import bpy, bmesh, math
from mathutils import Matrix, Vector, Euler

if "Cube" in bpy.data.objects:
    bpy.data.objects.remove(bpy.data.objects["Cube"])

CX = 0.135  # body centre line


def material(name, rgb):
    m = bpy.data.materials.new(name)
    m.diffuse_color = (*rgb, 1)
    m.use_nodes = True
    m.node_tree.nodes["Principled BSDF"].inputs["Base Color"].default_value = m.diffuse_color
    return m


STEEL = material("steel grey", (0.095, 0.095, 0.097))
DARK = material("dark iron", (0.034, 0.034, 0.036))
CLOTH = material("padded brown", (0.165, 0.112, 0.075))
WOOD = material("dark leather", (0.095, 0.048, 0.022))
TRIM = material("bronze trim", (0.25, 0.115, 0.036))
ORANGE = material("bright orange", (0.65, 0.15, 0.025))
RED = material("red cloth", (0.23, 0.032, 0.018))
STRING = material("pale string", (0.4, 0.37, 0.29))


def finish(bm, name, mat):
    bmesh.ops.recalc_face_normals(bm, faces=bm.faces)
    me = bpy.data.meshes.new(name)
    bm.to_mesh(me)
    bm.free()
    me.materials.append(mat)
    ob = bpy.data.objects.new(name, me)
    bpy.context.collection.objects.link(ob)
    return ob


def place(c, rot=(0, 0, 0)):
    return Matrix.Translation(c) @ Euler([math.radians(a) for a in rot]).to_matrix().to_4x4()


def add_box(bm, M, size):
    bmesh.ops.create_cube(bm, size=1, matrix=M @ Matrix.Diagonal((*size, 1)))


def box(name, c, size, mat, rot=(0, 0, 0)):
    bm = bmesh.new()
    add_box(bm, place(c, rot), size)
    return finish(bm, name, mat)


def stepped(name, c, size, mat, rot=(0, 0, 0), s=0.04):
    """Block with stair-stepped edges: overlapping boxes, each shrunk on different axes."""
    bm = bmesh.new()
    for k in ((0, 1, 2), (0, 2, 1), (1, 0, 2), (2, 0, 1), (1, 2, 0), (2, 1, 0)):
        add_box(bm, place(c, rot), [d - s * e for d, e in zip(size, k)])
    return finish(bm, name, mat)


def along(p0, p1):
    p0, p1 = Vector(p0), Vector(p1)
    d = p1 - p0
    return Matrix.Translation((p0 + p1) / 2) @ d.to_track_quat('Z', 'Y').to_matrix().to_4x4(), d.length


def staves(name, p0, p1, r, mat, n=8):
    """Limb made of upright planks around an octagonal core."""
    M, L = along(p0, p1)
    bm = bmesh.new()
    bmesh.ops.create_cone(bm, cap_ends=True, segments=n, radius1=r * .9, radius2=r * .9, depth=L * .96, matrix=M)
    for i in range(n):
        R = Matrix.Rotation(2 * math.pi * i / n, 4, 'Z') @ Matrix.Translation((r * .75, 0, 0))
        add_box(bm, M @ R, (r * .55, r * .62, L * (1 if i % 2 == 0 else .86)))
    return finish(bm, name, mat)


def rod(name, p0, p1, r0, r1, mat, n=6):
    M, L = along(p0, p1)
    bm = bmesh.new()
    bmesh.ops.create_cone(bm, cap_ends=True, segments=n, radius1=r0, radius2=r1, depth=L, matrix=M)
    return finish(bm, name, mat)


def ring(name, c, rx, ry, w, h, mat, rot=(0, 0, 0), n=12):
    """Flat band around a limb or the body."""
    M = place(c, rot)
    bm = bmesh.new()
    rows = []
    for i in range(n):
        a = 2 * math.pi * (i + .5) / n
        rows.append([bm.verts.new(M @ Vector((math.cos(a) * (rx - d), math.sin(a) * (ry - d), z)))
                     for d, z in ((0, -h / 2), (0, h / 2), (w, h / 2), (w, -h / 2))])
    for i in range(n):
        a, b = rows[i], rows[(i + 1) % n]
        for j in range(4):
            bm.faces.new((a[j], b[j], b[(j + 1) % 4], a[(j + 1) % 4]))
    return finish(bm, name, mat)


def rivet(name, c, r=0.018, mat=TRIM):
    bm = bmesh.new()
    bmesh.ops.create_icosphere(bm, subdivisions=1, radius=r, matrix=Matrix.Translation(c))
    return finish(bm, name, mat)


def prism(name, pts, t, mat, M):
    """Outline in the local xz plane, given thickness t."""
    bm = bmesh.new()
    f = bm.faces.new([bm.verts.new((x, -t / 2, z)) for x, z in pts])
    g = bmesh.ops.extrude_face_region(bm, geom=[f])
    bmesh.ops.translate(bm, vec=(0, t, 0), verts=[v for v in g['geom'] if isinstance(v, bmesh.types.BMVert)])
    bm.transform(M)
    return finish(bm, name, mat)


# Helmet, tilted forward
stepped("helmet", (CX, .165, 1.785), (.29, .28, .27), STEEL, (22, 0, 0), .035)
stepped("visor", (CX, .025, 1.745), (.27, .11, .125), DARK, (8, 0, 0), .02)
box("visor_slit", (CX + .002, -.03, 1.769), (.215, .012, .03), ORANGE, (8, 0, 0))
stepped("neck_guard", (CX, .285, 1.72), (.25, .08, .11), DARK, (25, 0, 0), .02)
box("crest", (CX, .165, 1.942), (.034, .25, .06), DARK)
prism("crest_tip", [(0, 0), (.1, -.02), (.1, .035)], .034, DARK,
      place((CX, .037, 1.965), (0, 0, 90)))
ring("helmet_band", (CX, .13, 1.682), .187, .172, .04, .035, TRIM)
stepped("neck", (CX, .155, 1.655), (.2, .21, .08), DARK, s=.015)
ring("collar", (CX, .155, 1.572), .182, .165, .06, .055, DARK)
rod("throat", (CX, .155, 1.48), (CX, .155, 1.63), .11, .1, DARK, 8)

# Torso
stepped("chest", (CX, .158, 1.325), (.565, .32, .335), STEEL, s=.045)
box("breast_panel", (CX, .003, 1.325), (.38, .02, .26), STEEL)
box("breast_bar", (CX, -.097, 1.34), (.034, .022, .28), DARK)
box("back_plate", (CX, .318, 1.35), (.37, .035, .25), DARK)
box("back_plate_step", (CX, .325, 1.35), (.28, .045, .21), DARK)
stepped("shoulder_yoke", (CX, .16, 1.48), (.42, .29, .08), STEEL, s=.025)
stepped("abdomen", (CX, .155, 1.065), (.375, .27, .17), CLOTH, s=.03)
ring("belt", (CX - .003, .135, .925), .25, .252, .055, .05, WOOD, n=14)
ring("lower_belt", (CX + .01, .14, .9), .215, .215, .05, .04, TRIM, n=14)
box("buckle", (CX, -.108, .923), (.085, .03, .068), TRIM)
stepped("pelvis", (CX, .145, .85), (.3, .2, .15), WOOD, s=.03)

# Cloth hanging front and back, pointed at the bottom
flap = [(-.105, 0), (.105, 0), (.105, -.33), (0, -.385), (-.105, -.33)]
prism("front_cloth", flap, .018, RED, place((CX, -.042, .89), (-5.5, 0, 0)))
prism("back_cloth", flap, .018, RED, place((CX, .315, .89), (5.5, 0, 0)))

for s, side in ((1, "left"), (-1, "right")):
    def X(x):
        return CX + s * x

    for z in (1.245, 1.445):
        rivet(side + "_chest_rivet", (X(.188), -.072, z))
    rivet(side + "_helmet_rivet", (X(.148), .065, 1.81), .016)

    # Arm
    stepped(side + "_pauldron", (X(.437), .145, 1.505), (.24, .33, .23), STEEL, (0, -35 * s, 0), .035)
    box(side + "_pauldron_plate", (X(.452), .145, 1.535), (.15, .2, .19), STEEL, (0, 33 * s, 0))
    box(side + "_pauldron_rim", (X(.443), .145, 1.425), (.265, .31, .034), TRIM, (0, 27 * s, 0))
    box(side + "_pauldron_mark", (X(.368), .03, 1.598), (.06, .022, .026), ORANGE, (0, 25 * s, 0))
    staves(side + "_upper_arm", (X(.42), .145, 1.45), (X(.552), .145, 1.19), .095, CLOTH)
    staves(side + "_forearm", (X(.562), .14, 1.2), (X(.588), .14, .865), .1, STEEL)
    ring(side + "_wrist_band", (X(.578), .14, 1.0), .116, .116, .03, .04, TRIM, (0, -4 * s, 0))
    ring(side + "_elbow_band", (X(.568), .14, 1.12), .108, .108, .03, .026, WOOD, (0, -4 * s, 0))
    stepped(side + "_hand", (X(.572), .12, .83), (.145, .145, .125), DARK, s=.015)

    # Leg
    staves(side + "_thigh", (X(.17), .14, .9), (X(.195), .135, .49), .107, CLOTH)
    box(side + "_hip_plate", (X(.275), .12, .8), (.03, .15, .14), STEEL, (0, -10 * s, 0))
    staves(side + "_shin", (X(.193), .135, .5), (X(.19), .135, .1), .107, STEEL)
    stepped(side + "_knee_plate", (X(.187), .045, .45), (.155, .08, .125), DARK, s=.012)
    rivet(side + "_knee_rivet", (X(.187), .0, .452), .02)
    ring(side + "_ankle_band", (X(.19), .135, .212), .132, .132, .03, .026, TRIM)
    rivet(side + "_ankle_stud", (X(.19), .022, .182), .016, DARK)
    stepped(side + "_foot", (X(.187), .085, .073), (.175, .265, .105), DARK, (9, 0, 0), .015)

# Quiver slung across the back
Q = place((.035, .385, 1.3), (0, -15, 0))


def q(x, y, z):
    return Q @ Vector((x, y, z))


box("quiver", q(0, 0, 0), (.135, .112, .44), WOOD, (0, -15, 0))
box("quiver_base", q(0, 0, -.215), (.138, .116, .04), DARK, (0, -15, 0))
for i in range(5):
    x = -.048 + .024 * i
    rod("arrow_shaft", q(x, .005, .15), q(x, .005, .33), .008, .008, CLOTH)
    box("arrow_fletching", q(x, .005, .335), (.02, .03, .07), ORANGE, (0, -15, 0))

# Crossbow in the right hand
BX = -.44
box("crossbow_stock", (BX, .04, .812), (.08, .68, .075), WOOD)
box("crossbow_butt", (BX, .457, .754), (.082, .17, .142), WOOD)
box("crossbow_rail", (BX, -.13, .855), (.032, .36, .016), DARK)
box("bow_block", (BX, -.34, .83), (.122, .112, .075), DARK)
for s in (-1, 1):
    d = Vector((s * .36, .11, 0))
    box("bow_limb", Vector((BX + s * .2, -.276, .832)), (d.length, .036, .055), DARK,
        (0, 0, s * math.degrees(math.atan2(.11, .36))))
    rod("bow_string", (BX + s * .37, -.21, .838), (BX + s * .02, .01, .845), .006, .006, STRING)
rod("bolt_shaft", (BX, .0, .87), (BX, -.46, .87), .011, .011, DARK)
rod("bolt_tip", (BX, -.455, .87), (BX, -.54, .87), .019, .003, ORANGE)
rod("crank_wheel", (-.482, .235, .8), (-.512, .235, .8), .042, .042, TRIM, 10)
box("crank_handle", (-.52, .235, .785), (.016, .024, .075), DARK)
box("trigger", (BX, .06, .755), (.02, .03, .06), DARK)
•••••
There is a line with "(8, 0, 0), .02)" and a line with "(.375, .27, .17), CLOTH, s=.03)" above. Copy exactly those two lines and all lines between them, with nothing else.

stepped("visor", (CX, .025, 1.745), (.27, .11, .125), DARK, (8, 0, 0), .02)
box("visor_slit", (CX + .002, -.03, 1.769), (.215, .012, .03), ORANGE, (8, 0, 0))
stepped("neck_guard", (CX, .285, 1.72), (.25, .08, .11), DARK, (25, 0, 0), .02)
box("crest", (CX, .165, 1.942), (.034, .25, .06), DARK)
prism("crest_tip", [(0, 0), (.1, -.02), (.1, .035)], .034, DARK,
      place((CX, .037, 1.965), (0, 0, 90)))
ring("helmet_band", (CX, .13, 1.682), .187, .172, .04, .035, TRIM)
stepped("neck", (CX, .155, 1.655), (.2, .21, .08), DARK, s=.015)
ring("collar", (CX, .155, 1.572), .182, .165, .06, .055, DARK)
rod("throat", (CX, .155, 1.48), (CX, .155, 1.63), .11, .1, DARK, 8)

# Torso
stepped("chest", (CX, .158, 1.325), (.565, .32, .335), STEEL, s=.045)
box("breast_panel", (CX, .003, 1.325), (.38, .02, .26), STEEL)
box("breast_bar", (CX, -.097, 1.34), (.034, .022, .28), DARK)
box("back_plate", (CX, .318, 1.35), (.37, .035, .25), DARK)
box("back_plate_step", (CX, .325, 1.35), (.28, .045, .21), DARK)
stepped("shoulder_yoke", (CX, .16, 1.48), (.42, .29, .08), STEEL, s=.025)
stepped("abdomen", (CX, .155, 1.065), (.375, .27, .17), CLOTH, s=.03)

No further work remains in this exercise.